Allied World U.S. Exec: New Inland Marine Division Will Rise With Coming Construction Recovery
|Copyright:||(c) 2011 A.M. Best Company, Inc.|
|Source:||A.M. Best Company, Inc.|
The construction industry is expected to be one of the first industries to improve as the U.S. economy comes out of its slump, and Allied World U.S. is ready to write inland marine when it does.
"That turn will happen and when it does, we know we are ready. We have the people on the ground, and we are poised to rise with this market place as it continues to expand," said
That is the biggest industry in inland marine, and Crater said there are signs that the market is improving. "The economic stimulus money is flowing out to the public sector. We are seeing municipalities renovating schools and court houses, and highways are being repaired. The industry is still not where we were in 2006, the peak of the construction industry, but we believe it will be one of the first to come back," Crater said.

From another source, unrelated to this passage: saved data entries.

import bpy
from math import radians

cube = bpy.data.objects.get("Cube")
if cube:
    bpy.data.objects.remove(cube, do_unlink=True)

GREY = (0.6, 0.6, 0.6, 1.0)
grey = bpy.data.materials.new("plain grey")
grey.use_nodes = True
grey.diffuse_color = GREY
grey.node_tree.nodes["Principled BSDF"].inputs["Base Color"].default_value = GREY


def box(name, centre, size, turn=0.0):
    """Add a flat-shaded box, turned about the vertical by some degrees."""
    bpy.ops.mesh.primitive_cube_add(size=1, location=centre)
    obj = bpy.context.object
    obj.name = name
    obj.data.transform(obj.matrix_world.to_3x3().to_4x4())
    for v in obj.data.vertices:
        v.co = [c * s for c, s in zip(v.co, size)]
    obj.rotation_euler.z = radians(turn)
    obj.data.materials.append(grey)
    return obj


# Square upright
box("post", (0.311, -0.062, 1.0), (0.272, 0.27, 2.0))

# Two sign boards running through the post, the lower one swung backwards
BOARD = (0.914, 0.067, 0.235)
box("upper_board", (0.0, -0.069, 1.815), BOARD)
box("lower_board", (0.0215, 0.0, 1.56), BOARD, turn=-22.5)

In addition to new construction projects, Allied World U.S. is writing coverage on rehabilitation projects, "which are often more difficult to underwrite," Crater said.
About 50% of inland marine business stems from the construction industry, but construction projects end.
"Therefore, we are looking for other classes of business that are renewable," Crater said. "We will look at any line of inland marine. We may not write it, but we'll look at everything."
Other classes of business include warehouse legal coverage, motor truck cargo, fine arts (galleries and museums), plus anything in transit.
"It's an incredible variety of risks," Crater said. From carnival rides that are traveling the country to mobile MRIs in trailers to communication equipment and cell phone towers, inland marine business can cover a lot of ground, he said.
Last month, Allied World Bermuda, a subsidiary of